▸ Prompt: The records that follow should be copied out exactly, pictures excluded.
### Data ###
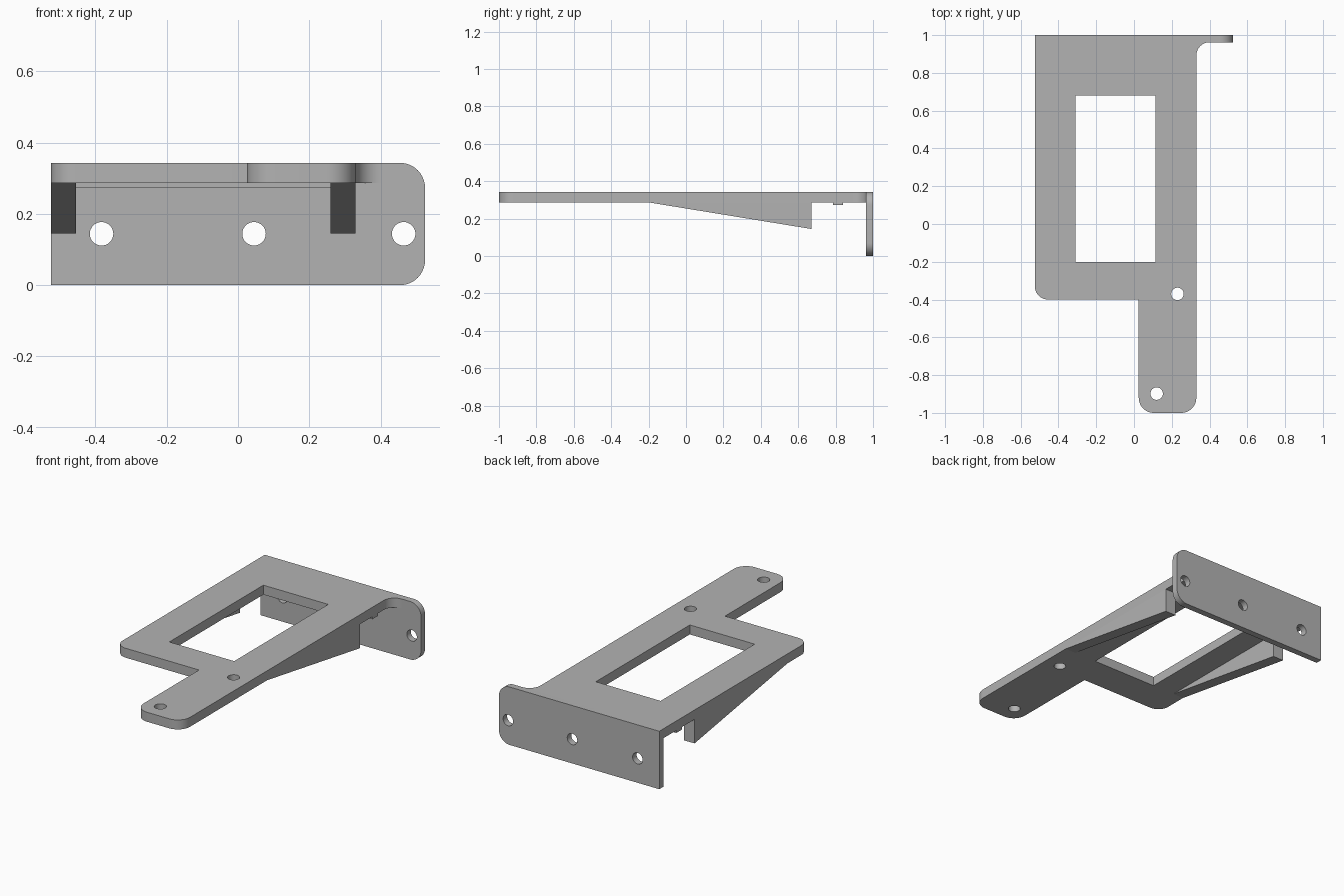
import bpy
import math
from mathutils import Matrix, Vector

cube = bpy.data.objects.get("Cube")
if cube:
    bpy.data.objects.remove(cube, do_unlink=True)

GREY = (0.45, 0.45, 0.45, 1.0)
metal = bpy.data.materials.new("plain grey")
metal.use_nodes = True
metal.diffuse_color = GREY
metal.node_tree.nodes["Principled BSDF"].inputs["Base Color"].default_value = GREY


def rounded(corners, steps=10):
    """Turn (x, y, radius) corners into an outline with filleted corners."""
    points = []
    for i, (x, y, r) in enumerate(corners):
        p = Vector((x, y))
        if r == 0:
            points.append(p)
            continue
        a = (Vector(corners[i - 1][:2]) - p).normalized()
        b = (Vector(corners[(i + 1) % len(corners)][:2]) - p).normalized()
        # square corners only: the centre lies one radius along each side
        centre = p + (a + b) * r
        for k in range(steps + 1):
            t = math.pi / 2 * k / steps
            points.append(centre - b * r * math.cos(t) - a * r * math.sin(t))
    return points


def circle(x, y, r, sides=32):
    turn = 2 * math.pi / sides
    return [Vector((x + r * math.cos(i * turn), y + r * math.sin(i * turn)))
            for i in range(sides)]


def rectangle(x0, x1, y0, y1):
    return [Vector(p) for p in ((x0, y0), (x1, y0), (x1, y1), (x0, y1))]


def slab(name, loops, thickness, matrix):
    """Extruded flat sheet; loops inside the first one become holes."""
    curve = bpy.data.curves.new(name + " outline", 'CURVE')
    curve.dimensions = '2D'
    curve.fill_mode = 'BOTH'
    curve.extrude = thickness / 2
    for loop in loops:
        spline = curve.splines.new('POLY')
        spline.points.add(len(loop) - 1)
        for point, co in zip(spline.points, loop):
            point.co = (co.x, co.y, 0, 1)
        spline.use_cyclic_u = True
    helper = bpy.data.objects.new(name + " outline", curve)
    bpy.context.collection.objects.link(helper)
    bpy.context.view_layer.update()
    graph = bpy.context.evaluated_depsgraph_get()
    mesh = bpy.data.meshes.new_from_object(helper.evaluated_get(graph))
    bpy.data.objects.remove(helper, do_unlink=True)
    mesh.transform(matrix)
    mesh.materials.clear()
    mesh.materials.append(metal)
    obj = bpy.data.objects.new(name, mesh)
    bpy.context.collection.objects.link(obj)
    # weld the caps to the walls and smooth only the fillets and holes
    bpy.ops.object.select_all(action='DESELECT')
    obj.select_set(True)
    bpy.context.view_layer.objects.active = obj
    bpy.ops.object.mode_set(mode='EDIT')
    bpy.ops.mesh.select_all(action='SELECT')
    bpy.ops.mesh.remove_doubles(threshold=0.0005)
    bpy.ops.mesh.normals_make_consistent(inside=False)
    bpy.ops.object.mode_set(mode='OBJECT')
    bpy.ops.object.shade_smooth_by_angle(angle=math.radians(30))
    return obj


TOP, UNDER = 0.343, 0.287
LEFT, RIGHT = 0.525, 0.33
HOLE = 0.033

# Top plate with window, arm and two screw holes
plate = rounded([(-LEFT, 1, 0), (-LEFT, -0.4, 0.07), (0.025, -0.4, 0),
                 (0.025, -1, 0.08), (RIGHT, -1, 0.08), (RIGHT, 0.962, 0.07),
                 (0.42, 0.962, 0), (0.42, 1, 0)])
slab("top_plate",
     [plate, rectangle(-0.31, 0.115, -0.2, 0.68),
      circle(0.23, -0.37, HOLE), circle(0.12, -0.898, HOLE)],
     TOP - UNDER, Matrix.Translation((0, 0, (TOP + UNDER) / 2)))

# Upright mounting flange with three screw holes
upright = Matrix.Translation((0, 0.981, 0)) @ Matrix.Rotation(math.pi / 2, 4, 'X')
flange = rounded([(-LEFT, 0, 0), (LEFT, 0, 0.07), (LEFT, TOP, 0.07), (-LEFT, TOP, 0)])
slab("mounting_flange",
     [flange] + [circle(x, 0.144, HOLE) for x in (-0.383, 0.045, 0.465)],
     0.038, upright)

# Tapered ribs under both long sides: profile in (y, z), extruded along x
sideways = Matrix(((0, 0, 1, 0), (1, 0, 0, 0), (0, 1, 0, 0), (0, 0, 0, 1)))
wedge = [Vector(p) for p in ((-0.2, UNDER), (0.67, 0.145), (0.67, UNDER))]
for name, x in (("right_rib", -0.49), ("left_rib", 0.295)):
    slab(name, [wedge], 0.07, Matrix.Translation((x, 0, 0)) @ sideways)

# Shallow cross ridge beneath the plate
slab("cross_ridge", [rectangle(0.785, 0.84, 0.272, UNDER)], LEFT + RIGHT,
     Matrix.Translation(((RIGHT - LEFT) / 2, 0, 0)) @ sideways)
###
▸ Output for this task:
import bpy
import math
from mathutils import Matrix, Vector

cube = bpy.data.objects.get("Cube")
if cube:
    bpy.data.objects.remove(cube, do_unlink=True)

GREY = (0.45, 0.45, 0.45, 1.0)
metal = bpy.data.materials.new("plain grey")
metal.use_nodes = True
metal.diffuse_color = GREY
metal.node_tree.nodes["Principled BSDF"].inputs["Base Color"].default_value = GREY


def rounded(corners, steps=10):
    """Turn (x, y, radius) corners into an outline with filleted corners."""
    points = []
    for i, (x, y, r) in enumerate(corners):
        p = Vector((x, y))
        if r == 0:
            points.append(p)
            continue
        a = (Vector(corners[i - 1][:2]) - p).normalized()
        b = (Vector(corners[(i + 1) % len(corners)][:2]) - p).normalized()
        # square corners only: the centre lies one radius along each side
        centre = p + (a + b) * r
        for k in range(steps + 1):
            t = math.pi / 2 * k / steps
            points.append(centre - b * r * math.cos(t) - a * r * math.sin(t))
    return points


def circle(x, y, r, sides=32):
    turn = 2 * math.pi / sides
    return [Vector((x + r * math.cos(i * turn), y + r * math.sin(i * turn)))
            for i in range(sides)]


def rectangle(x0, x1, y0, y1):
    return [Vector(p) for p in ((x0, y0), (x1, y0), (x1, y1), (x0, y1))]


def slab(name, loops, thickness, matrix):
    """Extruded flat sheet; loops inside the first one become holes."""
    curve = bpy.data.curves.new(name + " outline", 'CURVE')
    curve.dimensions = '2D'
    curve.fill_mode = 'BOTH'
    curve.extrude = thickness / 2
    for loop in loops:
        spline = curve.splines.new('POLY')
        spline.points.add(len(loop) - 1)
        for point, co in zip(spline.points, loop):
            point.co = (co.x, co.y, 0, 1)
        spline.use_cyclic_u = True
    helper = bpy.data.objects.new(name + " outline", curve)
    bpy.context.collection.objects.link(helper)
    bpy.context.view_layer.update()
    graph = bpy.context.evaluated_depsgraph_get()
    mesh = bpy.data.meshes.new_from_object(helper.evaluated_get(graph))
    bpy.data.objects.remove(helper, do_unlink=True)
    mesh.transform(matrix)
    mesh.materials.clear()
    mesh.materials.append(metal)
    obj = bpy.data.objects.new(name, mesh)
    bpy.context.collection.objects.link(obj)
    # weld the caps to the walls and smooth only the fillets and holes
    bpy.ops.object.select_all(action='DESELECT')
    obj.select_set(True)
    bpy.context.view_layer.objects.active = obj
    bpy.ops.object.mode_set(mode='EDIT')
    bpy.ops.mesh.select_all(action='SELECT')
    bpy.ops.mesh.remove_doubles(threshold=0.0005)
    bpy.ops.mesh.normals_make_consistent(inside=False)
    bpy.ops.object.mode_set(mode='OBJECT')
    bpy.ops.object.shade_smooth_by_angle(angle=math.radians(30))
    return obj


TOP, UNDER = 0.343, 0.287
LEFT, RIGHT = 0.525, 0.33
HOLE = 0.033

# Top plate with window, arm and two screw holes
plate = rounded([(-LEFT, 1, 0), (-LEFT, -0.4, 0.07), (0.025, -0.4, 0),
                 (0.025, -1, 0.08), (RIGHT, -1, 0.08), (RIGHT, 0.962, 0.07),
                 (0.42, 0.962, 0), (0.42, 1, 0)])
slab("top_plate",
     [plate, rectangle(-0.31, 0.115, -0.2, 0.68),
      circle(0.23, -0.37, HOLE), circle(0.12, -0.898, HOLE)],
     TOP - UNDER, Matrix.Translation((0, 0, (TOP + UNDER) / 2)))

# Upright mounting flange with three screw holes
upright = Matrix.Translation((0, 0.981, 0)) @ Matrix.Rotation(math.pi / 2, 4, 'X')
flange = rounded([(-LEFT, 0, 0), (LEFT, 0, 0.07), (LEFT, TOP, 0.07), (-LEFT, TOP, 0)])
slab("mounting_flange",
     [flange] + [circle(x, 0.144, HOLE) for x in (-0.383, 0.045, 0.465)],
     0.038, upright)

# Tapered ribs under both long sides: profile in (y, z), extruded along x
sideways = Matrix(((0, 0, 1, 0), (1, 0, 0, 0), (0, 1, 0, 0), (0, 0, 0, 1)))
wedge = [Vector(p) for p in ((-0.2, UNDER), (0.67, 0.145), (0.67, UNDER))]
for name, x in (("right_rib", -0.49), ("left_rib", 0.295)):
    slab(name, [wedge], 0.07, Matrix.Translation((x, 0, 0)) @ sideways)

# Shallow cross ridge beneath the plate
slab("cross_ridge", [rectangle(0.785, 0.84, 0.272, UNDER)], LEFT + RIGHT,
     Matrix.Translation(((RIGHT - LEFT) / 2, 0, 0)) @ sideways)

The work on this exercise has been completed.